* ENTRIES SUPPLIED:
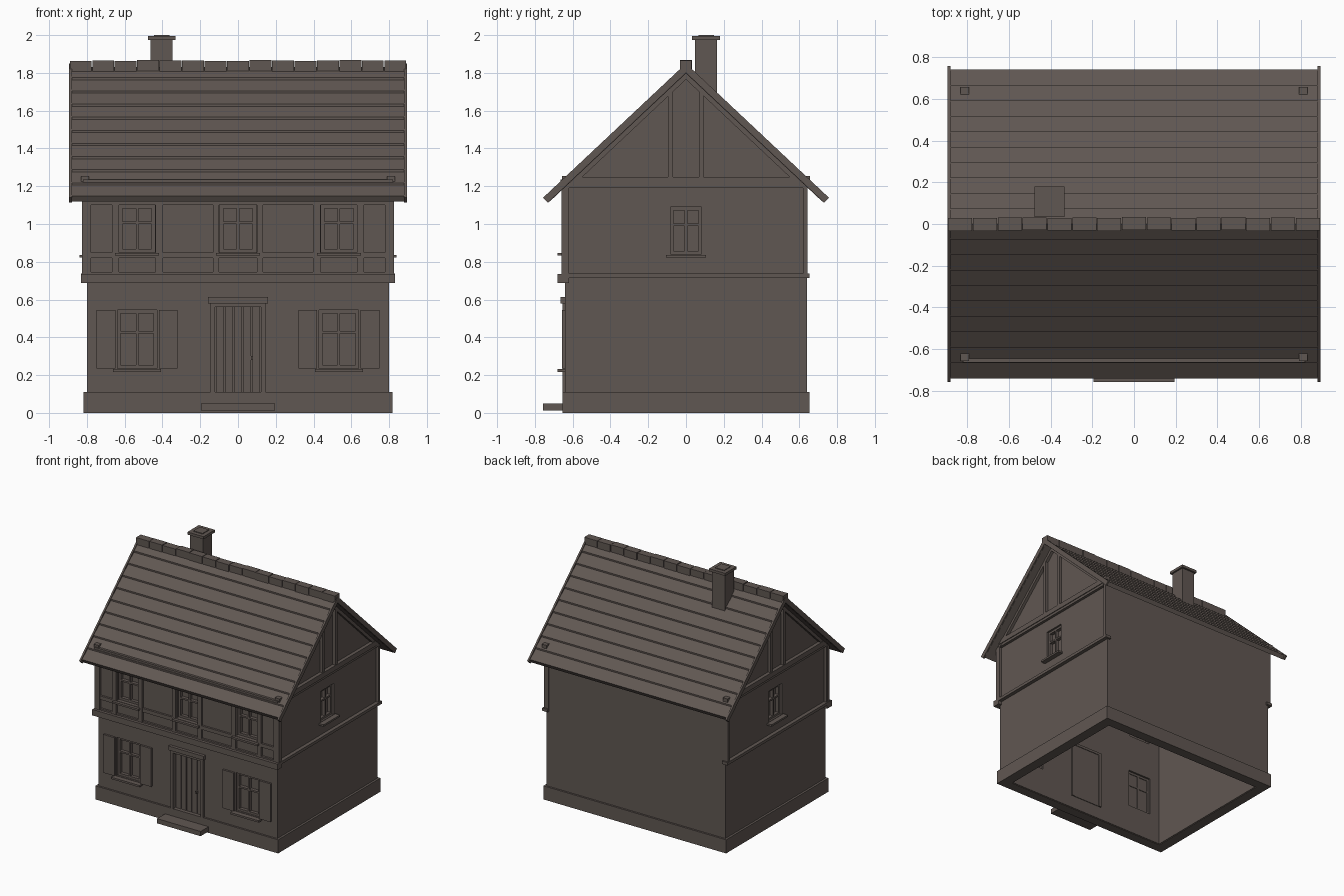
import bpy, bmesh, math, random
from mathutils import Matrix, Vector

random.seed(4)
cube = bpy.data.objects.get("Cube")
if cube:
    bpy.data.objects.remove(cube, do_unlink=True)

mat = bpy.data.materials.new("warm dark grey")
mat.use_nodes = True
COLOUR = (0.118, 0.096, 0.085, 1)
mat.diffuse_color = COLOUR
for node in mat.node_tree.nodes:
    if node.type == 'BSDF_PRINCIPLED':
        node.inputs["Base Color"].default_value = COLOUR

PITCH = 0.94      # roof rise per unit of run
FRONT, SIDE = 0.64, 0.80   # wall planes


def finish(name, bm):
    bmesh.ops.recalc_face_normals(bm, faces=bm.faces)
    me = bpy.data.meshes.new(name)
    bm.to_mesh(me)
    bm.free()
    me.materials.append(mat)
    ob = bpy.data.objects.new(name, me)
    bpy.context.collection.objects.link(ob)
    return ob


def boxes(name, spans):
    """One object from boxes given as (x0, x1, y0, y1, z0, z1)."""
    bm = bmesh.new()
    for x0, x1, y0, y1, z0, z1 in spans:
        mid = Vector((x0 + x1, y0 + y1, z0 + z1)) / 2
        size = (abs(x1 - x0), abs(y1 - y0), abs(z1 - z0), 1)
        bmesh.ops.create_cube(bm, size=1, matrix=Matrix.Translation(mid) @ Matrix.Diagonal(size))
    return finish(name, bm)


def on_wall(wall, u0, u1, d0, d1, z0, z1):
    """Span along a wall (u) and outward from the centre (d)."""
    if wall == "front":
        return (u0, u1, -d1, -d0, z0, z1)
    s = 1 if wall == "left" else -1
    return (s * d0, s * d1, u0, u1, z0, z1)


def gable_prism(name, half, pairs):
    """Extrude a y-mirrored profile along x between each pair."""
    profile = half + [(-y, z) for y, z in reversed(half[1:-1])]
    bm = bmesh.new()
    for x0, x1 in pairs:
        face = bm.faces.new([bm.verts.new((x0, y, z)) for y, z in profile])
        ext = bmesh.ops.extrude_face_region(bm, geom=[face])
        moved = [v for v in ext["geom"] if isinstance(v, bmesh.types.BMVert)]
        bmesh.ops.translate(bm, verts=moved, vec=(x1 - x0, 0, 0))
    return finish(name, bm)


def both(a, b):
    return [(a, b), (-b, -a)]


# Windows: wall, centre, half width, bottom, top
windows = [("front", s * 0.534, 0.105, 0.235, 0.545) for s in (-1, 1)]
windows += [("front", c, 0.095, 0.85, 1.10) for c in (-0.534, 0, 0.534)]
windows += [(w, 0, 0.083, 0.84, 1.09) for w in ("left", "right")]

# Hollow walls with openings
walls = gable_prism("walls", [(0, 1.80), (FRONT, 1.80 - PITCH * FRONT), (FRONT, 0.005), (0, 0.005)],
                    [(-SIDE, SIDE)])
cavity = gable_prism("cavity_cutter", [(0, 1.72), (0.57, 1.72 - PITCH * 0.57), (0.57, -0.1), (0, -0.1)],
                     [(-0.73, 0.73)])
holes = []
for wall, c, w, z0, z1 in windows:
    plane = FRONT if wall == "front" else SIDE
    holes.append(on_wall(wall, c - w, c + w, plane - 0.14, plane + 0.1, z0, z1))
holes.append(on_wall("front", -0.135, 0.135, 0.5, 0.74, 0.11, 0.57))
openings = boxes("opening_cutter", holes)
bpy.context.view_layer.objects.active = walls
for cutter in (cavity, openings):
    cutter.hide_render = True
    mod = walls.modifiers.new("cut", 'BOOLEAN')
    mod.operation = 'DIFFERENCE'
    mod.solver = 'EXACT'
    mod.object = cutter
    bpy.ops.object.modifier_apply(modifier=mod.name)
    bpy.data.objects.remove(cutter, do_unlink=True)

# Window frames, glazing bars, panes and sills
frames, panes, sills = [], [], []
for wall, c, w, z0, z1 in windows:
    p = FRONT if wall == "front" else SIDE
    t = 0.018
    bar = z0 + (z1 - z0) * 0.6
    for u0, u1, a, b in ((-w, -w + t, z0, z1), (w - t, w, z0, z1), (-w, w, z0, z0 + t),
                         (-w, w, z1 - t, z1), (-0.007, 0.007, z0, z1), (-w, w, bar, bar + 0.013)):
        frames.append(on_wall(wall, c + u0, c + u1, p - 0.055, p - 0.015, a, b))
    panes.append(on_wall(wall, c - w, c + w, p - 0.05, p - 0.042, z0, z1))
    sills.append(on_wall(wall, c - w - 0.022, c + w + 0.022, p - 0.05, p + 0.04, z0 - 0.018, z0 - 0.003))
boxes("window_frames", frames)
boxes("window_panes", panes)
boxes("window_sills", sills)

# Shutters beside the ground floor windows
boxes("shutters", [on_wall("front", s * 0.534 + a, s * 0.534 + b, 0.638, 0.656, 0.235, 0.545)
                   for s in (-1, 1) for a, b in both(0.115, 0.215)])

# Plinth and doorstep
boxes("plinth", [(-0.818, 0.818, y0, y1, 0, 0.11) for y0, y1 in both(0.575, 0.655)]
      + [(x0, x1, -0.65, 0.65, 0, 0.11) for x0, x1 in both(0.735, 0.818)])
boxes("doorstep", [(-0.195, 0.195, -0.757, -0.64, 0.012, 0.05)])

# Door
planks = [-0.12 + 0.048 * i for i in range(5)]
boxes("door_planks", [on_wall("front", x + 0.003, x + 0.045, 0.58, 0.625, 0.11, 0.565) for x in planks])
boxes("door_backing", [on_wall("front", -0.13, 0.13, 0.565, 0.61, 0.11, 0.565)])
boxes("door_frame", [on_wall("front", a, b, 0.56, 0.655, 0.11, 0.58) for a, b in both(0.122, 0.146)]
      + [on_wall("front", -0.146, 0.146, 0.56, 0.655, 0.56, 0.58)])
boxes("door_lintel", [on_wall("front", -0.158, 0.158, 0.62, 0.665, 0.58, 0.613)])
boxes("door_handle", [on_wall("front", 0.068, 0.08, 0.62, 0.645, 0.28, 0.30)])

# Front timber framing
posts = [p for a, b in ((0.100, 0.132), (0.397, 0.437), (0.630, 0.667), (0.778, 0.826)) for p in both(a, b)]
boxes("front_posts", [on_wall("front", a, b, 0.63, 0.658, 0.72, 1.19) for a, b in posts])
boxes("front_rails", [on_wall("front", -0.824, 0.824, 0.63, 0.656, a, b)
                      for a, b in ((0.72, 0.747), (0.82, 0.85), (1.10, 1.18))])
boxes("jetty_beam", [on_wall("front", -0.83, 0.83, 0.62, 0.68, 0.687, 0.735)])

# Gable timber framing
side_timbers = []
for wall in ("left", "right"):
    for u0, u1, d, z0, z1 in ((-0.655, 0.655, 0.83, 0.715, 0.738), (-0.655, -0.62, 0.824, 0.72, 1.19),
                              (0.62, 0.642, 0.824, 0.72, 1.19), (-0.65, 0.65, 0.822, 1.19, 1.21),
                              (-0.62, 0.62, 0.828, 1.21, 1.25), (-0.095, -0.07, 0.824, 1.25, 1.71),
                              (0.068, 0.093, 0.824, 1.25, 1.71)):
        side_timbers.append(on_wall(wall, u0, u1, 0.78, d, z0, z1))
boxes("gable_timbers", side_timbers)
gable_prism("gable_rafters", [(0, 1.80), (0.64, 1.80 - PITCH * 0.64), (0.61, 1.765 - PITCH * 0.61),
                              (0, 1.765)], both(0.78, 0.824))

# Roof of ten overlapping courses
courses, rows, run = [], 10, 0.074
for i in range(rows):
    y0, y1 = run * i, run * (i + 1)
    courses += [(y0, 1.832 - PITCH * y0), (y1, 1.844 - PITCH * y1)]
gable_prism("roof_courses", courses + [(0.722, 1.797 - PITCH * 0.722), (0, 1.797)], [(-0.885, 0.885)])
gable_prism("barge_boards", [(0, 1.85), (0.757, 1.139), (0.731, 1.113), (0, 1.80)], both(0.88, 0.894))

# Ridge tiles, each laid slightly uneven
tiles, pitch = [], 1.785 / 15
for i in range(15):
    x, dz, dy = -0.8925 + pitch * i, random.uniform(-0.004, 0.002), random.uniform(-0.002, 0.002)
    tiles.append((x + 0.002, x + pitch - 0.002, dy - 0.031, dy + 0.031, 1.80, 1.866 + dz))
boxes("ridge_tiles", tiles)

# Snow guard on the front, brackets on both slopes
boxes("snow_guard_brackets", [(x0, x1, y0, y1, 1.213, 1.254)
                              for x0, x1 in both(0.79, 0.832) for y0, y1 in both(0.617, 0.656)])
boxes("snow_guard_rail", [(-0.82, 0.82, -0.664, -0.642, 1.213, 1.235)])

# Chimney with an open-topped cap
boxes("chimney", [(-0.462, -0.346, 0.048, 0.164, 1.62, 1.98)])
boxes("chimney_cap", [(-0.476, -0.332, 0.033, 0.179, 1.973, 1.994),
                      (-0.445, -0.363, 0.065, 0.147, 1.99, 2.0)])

* WHAT YOU ARE ASKED TO DO:
Using the records above, copy word for word the line with "plane = FRONT", the line with "cutter.hide_render = True", and every line between them.

* YOUR RESPONSE:
    plane = FRONT if wall == "front" else SIDE
    holes.append(on_wall(wall, c - w, c + w, plane - 0.14, plane + 0.1, z0, z1))
holes.append(on_wall("front", -0.135, 0.135, 0.5, 0.74, 0.11, 0.57))
openings = boxes("opening_cutter", holes)
bpy.context.view_layer.objects.active = walls
for cutter in (cavity, openings):
    cutter.hide_render = True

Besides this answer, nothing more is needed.